Detroit Financial Crisis Plan Still Under Wraps, Negotiations Ongoing

Detroit City Council and Mayor Dave Bing have yet to come to an agreement on how to address the city's budget deficit as the threat of a state takeover continues to loom.

Both Bing and the Council have been working since late November to come up with a deficit-elimination plan and a new budget for the city, after the mayor announced an audit found a $45 million cash shortfall.

Bing's plan emphasizes cuts to the city's workforce and changes to employee benefits. He had proposed Jan. 31 as a deadline to win massive health care and pension concessions from city unions, but that date passed without an agreement.

Union leaders told the Free Press that some bargaining units had reached tentative agreements with the city, but civilian workers want uniformed police and firefighters to agree to concessions as well. Any negotiated changes to city worker contracts would have to be voted on by the union membership.

Bing's press secretary, Naomi Patton, told HuffPost late Wednesday morning that a set deal between the city's and its unions had not yet been reached.

"They're still at the table; they're still talking," she said, adding that she did not expect any agreement by Wednesday afternoon.

Appearing on National Public Radio's "Tell Me More" on Tuesday, Bing said fixing the city's finances is "something that has to happen, otherwise you go out of business." The mayor defended his plan to pink slip 1,000 city workers and push for union concessions.

"There's a reality that's finally set in," he said.

But Bing reiterated his opposition to a state-appointed emergency manager for Detroit. Gov. Rick Snyder in late December appointed a financial review team to examine the city's finances and determine whether or not to recommend receivership for Detroit.

"We are a home rule city, and we as elected officials were elected by our population to manage the city," Bing said. "When you take that away ... a lot of people don't feel that that's the democratic process working as it should work."

Bing even briefly criticized for the performance of the emergency manager currently in charge of Detroit Public Schools.

"There are changes that are happening, they're moving slowly, but there's always a negative impact on people," he said.

Michigan Treasury spokesman Terry Stanton said talk of a "missed deadline" for a financial plan for Detroit was misleading as far as the state is concerned.

"It was Bing who said, 'I'll have it by the end of January,'" Stanton said. "I think it's important to note that's a self-imposed deadline, that was not a deadline imposed by the state."

At the first meeting of the financial review team appointed to examine Detroit's finances, Treasurer Andy Dillon did say the city should reach a deal with its labor unions by "early February."

Under state law, the review team has until March 9 to complete its work and make a recommendation to the governor, but the group may wrap the process up more quickly. A Dillon-led preliminary look at the city's finances used just half its allotted 30 days before the Treasurer requested a full review.

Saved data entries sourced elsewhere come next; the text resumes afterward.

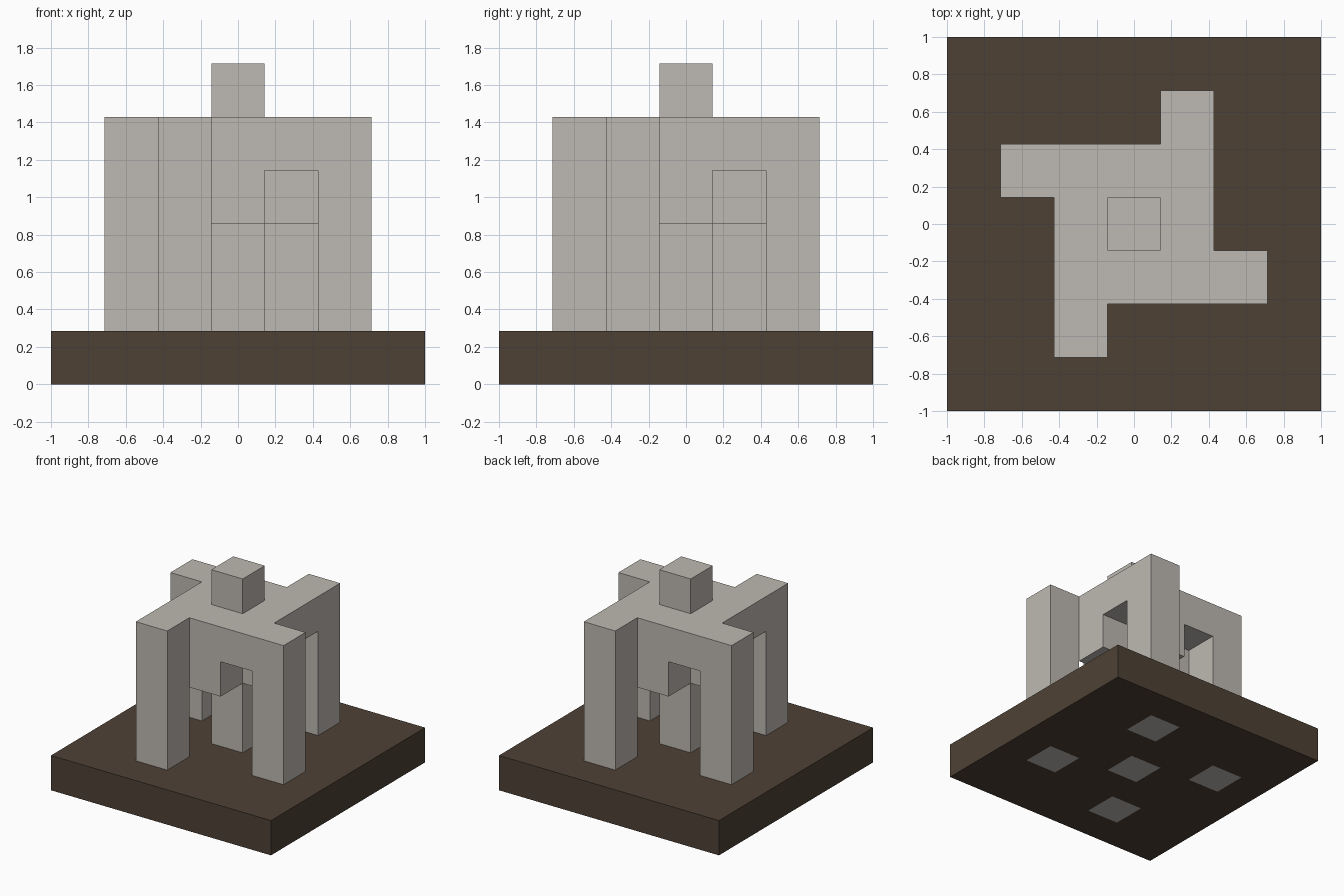
import bpy
import bmesh
from mathutils import Vector

if "Cube" in bpy.data.objects:
    bpy.data.objects.remove(bpy.data.objects["Cube"], do_unlink=True)

U = 2 / 7  # edge of one building block


def material(name, rgb):
    m = bpy.data.materials.new(name)
    m.use_nodes = True
    colour = (*rgb, 1)
    m.diffuse_color = colour
    m.node_tree.nodes["Principled BSDF"].inputs["Base Color"].default_value = colour
    return m


def box(xs, ys, zs):
    """Cells filled by inclusive ranges along each axis."""
    return {(x, y, z) for x in range(xs[0], xs[1] + 1)
            for y in range(ys[0], ys[1] + 1)
            for z in range(zs[0], zs[1] + 1)}


def four_ways(cells):
    """Repeat cells in quarter turns round the centre."""
    result = set()
    for _ in range(4):
        result |= cells
        cells = {(-y, x, z) for x, y, z in cells}
    return result


def shell(name, cells, solid, mat):
    """Outer skin of the cells, without faces hidden against other blocks."""
    bm = bmesh.new()
    for cell in cells:
        for axis in range(3):
            for sign in (-1, 1):
                normal = Vector((0, 0, 0))
                normal[axis] = sign
                if tuple(int(c + n) for c, n in zip(cell, normal)) in solid:
                    continue
                a = Vector((0, 0, 0))
                a[(axis + 1) % 3] = 0.5
                b = normal.cross(a)
                middle = Vector(cell) + Vector((0, 0, 0.5)) + normal / 2
                corners = (-a - b, a - b, a + b, b - a)
                bm.faces.new([bm.verts.new((middle + c) * U) for c in corners])
    bmesh.ops.remove_doubles(bm, verts=bm.verts, dist=U / 100)
    mesh = bpy.data.meshes.new(name)
    bm.to_mesh(mesh)
    bm.free()
    mesh.materials.append(mat)
    obj = bpy.data.objects.new(name, mesh)
    bpy.context.collection.objects.link(obj)
    return obj


# Stone parts: outer legs and central pillar pass down through the base
legs = four_ways(box((2, 2), (-1, -1), (0, 4)))
pillar = box((0, 0), (0, 0), (0, 4))
brackets = four_ways(box((1, 1), (0, 0), (3, 3)))
roof = box((-1, 1), (-1, 1), (4, 4))
finial = box((0, 0), (0, 0), (5, 5))
monument = legs | pillar | brackets | roof | finial

# Square base slab around the feet
base = box((-3, 3), (-3, 3), (0, 0)) - monument

solid = monument | base
shell("stone_monument", monument, solid, material("pale stone", (0.515, 0.485, 0.445)))
shell("base_slab", base, solid, material("dark brown", (0.076, 0.053, 0.036)))
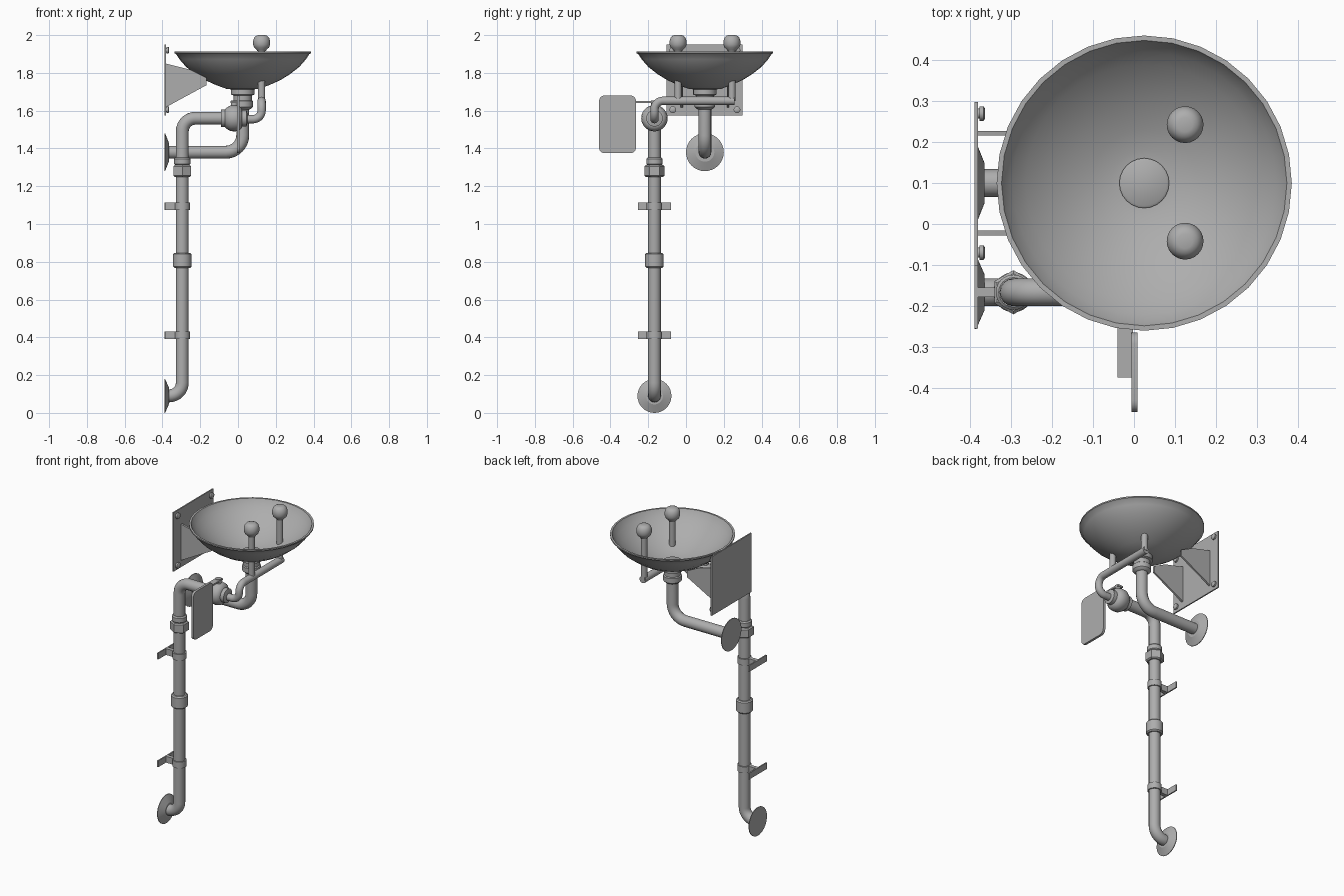
import bpy, bmesh, math
from mathutils import Vector, Matrix

if "Cube" in bpy.data.objects:
    bpy.data.objects.remove(bpy.data.objects["Cube"])

steel = bpy.data.materials.new("brushed grey steel")
steel.diffuse_color = (0.42, 0.42, 0.42, 1)
steel.use_nodes = True
steel.node_tree.nodes["Principled BSDF"].inputs["Base Color"].default_value = steel.diffuse_color


def finish(ob, angle=35):
    ob.data.materials.clear()
    ob.data.materials.append(steel)
    bpy.ops.object.select_all(action='DESELECT')
    ob.select_set(True)
    bpy.context.view_layer.objects.active = ob
    if angle:
        bpy.ops.object.shade_smooth_by_angle(angle=math.radians(angle))
    return ob


def from_bmesh(name, bm, angle=35):
    bmesh.ops.recalc_face_normals(bm, faces=bm.faces)
    me = bpy.data.meshes.new(name)
    bm.to_mesh(me)
    bm.free()
    ob = bpy.data.objects.new(name, me)
    bpy.context.collection.objects.link(ob)
    return finish(ob, angle)


def lathe(name, profile, loc, axis=(0, 0, 1), n=24, angle=35, turn=0):
    """Revolve (radius, height) points around an axis, capping open ends."""
    bm = bmesh.new()
    rings = []
    for r, h in profile:
        rings.append([bm.verts.new((r * math.cos(turn + 2 * math.pi * i / n),
                                    r * math.sin(turn + 2 * math.pi * i / n), h))
                      for i in range(n)])
    for a, b in zip(rings, rings[1:]):
        for i in range(n):
            j = (i + 1) % n
            bm.faces.new((a[i], a[j], b[j], b[i]))
    bm.faces.new(rings[0])
    bm.faces.new(rings[-1])
    rot = Vector((0, 0, 1)).rotation_difference(Vector(axis)).to_matrix().to_4x4()
    bm.transform(Matrix.Translation(loc) @ rot)
    return from_bmesh(name, bm, angle)


def prism(name, points, depth, place):
    """Extrude a flat outline; place(u, v, w) maps it into space."""
    bm = bmesh.new()
    ends = [[bm.verts.new(place(u, v, w)) for u, v in points] for w in (0, depth)]
    bm.faces.new(ends[0])
    bm.faces.new(ends[1])
    for i in range(len(points)):
        j = (i + 1) % len(points)
        bm.faces.new((ends[0][i], ends[0][j], ends[1][j], ends[1][i]))
    return from_bmesh(name, bm, 30)


def box(name, x, y, z):
    pts = [(y[0], z[0]), (y[1], z[0]), (y[1], z[1]), (y[0], z[1])]
    return prism(name, pts, x[1] - x[0], lambda u, v, w: (x[0] + w, u, v))


def pipe(name, corners, radius, bend=0.07, steps=8):
    """Round tube along a path with rounded corners."""
    c = [Vector(p) for p in corners]
    path = [c[0]]
    for a, b, d in zip(c, c[1:], c[2:]):
        u, v = (a - b).normalized(), (d - b).normalized()
        centre = b + (u + v) * bend
        for i in range(steps + 1):
            t = math.pi / 2 * i / steps
            path.append(centre - v * bend * math.cos(t) - u * bend * math.sin(t))
    path.append(c[-1])
    cu = bpy.data.curves.new(name, 'CURVE')
    cu.dimensions = '3D'
    cu.bevel_depth = radius
    cu.bevel_resolution = 6
    cu.use_fill_caps = True
    sp = cu.splines.new('POLY')
    sp.points.add(len(path) - 1)
    for p, q in zip(sp.points, path):
        p.co = (*q, 1)
    ob = bpy.data.objects.new(name, cu)
    bpy.context.collection.objects.link(ob)
    bpy.ops.object.select_all(action='DESELECT')
    ob.select_set(True)
    bpy.context.view_layer.objects.active = ob
    bpy.ops.object.convert(target='MESH')
    return finish(bpy.context.view_layer.objects.active, 50)


WALL = -0.39
BX, BY = 0.025, 0.10      # bowl centre
PX, PY = -0.295, -0.167   # supply riser
VZ = 1.56                 # valve height
HX = 0.125                # spray head line

# Bowl: outer wall, rolled rim, inner wall
lathe("bowl", [(0.05, 1.712), (0.085, 1.715), (0.14, 1.735), (0.20, 1.762), (0.25, 1.793),
               (0.30, 1.832), (0.335, 1.872), (0.353, 1.900), (0.361, 1.904), (0.361, 1.912),
               (0.349, 1.912), (0.342, 1.898), (0.322, 1.872), (0.29, 1.840), (0.24, 1.802),
               (0.19, 1.772), (0.13, 1.745), (0.08, 1.730), (0.05, 1.727)],
      (BX, BY, 0), n=32, angle=45)
lathe("drain_cover", [(0.061, 1.72), (0.061, 1.736), (0.055, 1.740)], (BX, BY, 0))

# Drain fitting, pipe and wall flange
lathe("drain_fitting", [(0.062, 1.725), (0.062, 1.685), (0.048, 1.68), (0.048, 1.655), (0.054, 1.65),
                        (0.054, 1.62), (0.044, 1.61), (0.033, 1.605)], (BX, BY, 0))
pipe("drain_pipe", [(BX, BY, 1.70), (BX, BY, 1.38), (WALL + 0.005, BY, 1.38)], 0.034, 0.09)
flange = [(1.0, 0), (1.0, 0.004), (0.5, 0.024)]
for name, y, z, r in (("drain_flange", BY, 1.38, 0.10), ("supply_flange", PY, 0.09, 0.09)):
    lathe(name, [(r * k, h) for k, h in flange], (WALL, y, z), (1, 0, 0), n=32, angle=15)

# Supply pipe with couplings
pipe("supply_pipe", [(WALL + 0.005, PY, 0.09), (PX, PY, 0.09), (PX, PY, VZ), (-0.05, PY, VZ)], 0.034)
lathe("union_nut", [(0.046, 1.25), (0.054, 1.256), (0.054, 1.305), (0.046, 1.312)],
      (PX, PY, 0), n=6, angle=0, turn=math.pi / 6)
lathe("union_ring", [(0.036, 1.31), (0.043, 1.318), (0.043, 1.345), (0.036, 1.352)], (PX, PY, 0))
lathe("coupling", [(0.042, 0.768), (0.049, 0.775), (0.049, 0.84), (0.042, 0.847)], (PX, PY, 0))

# Pipe clamps with wall straps
for z in (0.41, 1.095):
    lathe("clamp_ring", [(0.041, z - 0.02), (0.041, z + 0.02)], (PX, PY, 0))
    box("clamp_arm", (WALL, PX - 0.03), (PY - 0.012, PY + 0.012), (z - 0.02, z + 0.02))
    box("clamp_strap", (WALL, WALL + 0.008), (PY - 0.088, PY + 0.088), (z - 0.02, z + 0.02))

# Ball valve
lathe("valve_body", [(0.034, -0.09), (0.046, -0.09), (0.046, -0.07), (0.055, -0.062), (0.068, -0.04),
                     (0.070, -0.015), (0.066, 0.005), (0.052, 0.02), (0.044, 0.022),
                     (0.044, 0.045), (0.024, 0.05)], (0, PY, VZ), (1, 0, 0))
lathe("valve_stem", [(0.018, 1.60), (0.018, 1.655)], (-0.02, PY, 0), n=16)

# Push paddle with rounded corners and its lever
outline = []
r = 0.028
for k, (cy, cz) in enumerate([(-0.265 - r, 1.68 - r), (-0.46 + r, 1.68 - r),
                              (-0.46 + r, 1.375 + r), (-0.265 - r, 1.375 + r)]):
    for i in range(6):
        a = math.pi / 2 * (k + i / 5)
        outline.append((cy + r * math.cos(a), cz + r * math.sin(a)))
prism("push_paddle", outline, 0.015, lambda u, v, w: (-0.006 + w, u, v))
box("paddle_lever", (-0.04, -0.002), (-0.375, PY + 0.02), (1.641, 1.651))

# Feed pipe to the spray heads
pipe("feed_pipe", [(0.03, PY, VZ - 0.005), (HX, PY, VZ - 0.005), (HX, PY, 1.652), (HX, 0.257, 1.652)],
     0.022, 0.045)

# Spray heads on risers
for y in (-0.042, 0.243):
    lathe("spray_riser", [(0.019, 1.65), (0.019, 1.935)], (HX, y, 0), n=16)
    lathe("spray_head", [(0.022, 1.915), (0.026, 1.922), (0.039, 1.934), (0.045, 1.950), (0.045, 1.968),
                         (0.040, 1.985), (0.030, 1.996), (0.018, 2.0)], (HX, y, 0), angle=60)

# Wall plate, bolts and gusset brackets
box("wall_plate", (WALL, WALL + 0.008), (-0.103, 0.298), (1.575, 1.95))
for y in (-0.07, 0.27):
    for z in (1.605, 1.92):
        lathe("plate_bolt", [(0.012, 0), (0.012, 0.012), (0.018, 0.012), (0.018, 0.022), (0.012, 0.026)],
              (WALL, y, z), (1, 0, 0), n=12)
side = [(-0.384, 1.85), (-0.384, 1.617), (-0.167, 1.735), (-0.167, 1.775), (-0.25, 1.816)]
for y in (-0.028, 0.216):
    prism("gusset", side, 0.012, lambda u, v, w: (u, y + w, v))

The state has pushed Bing and City Council to work quickly to come up with a budget plan. In a December interview with the Michigan Chronicle, Snyder said, "The clock is ticking."

Earlier this week, City Council continued its own discussions to arrive at a deficit-elimination plan to counter Bing's, which some members see as too optimistic.

Some members called for big funding cuts to the city's cultural institutions and recreational centers and privatization of some city programs and resources, including Emergency Medical Services.

The body could release a plan as early as Wednesday afternoon, WWJ reported.

But Coit Ford, senior policy adviser to Council Member Ken Cockrel, Jr., said he was unaware of a scheduled meeting where such a plan would be approved.

A spokeswoman for City Council President Charles Pugh did not return request for comment.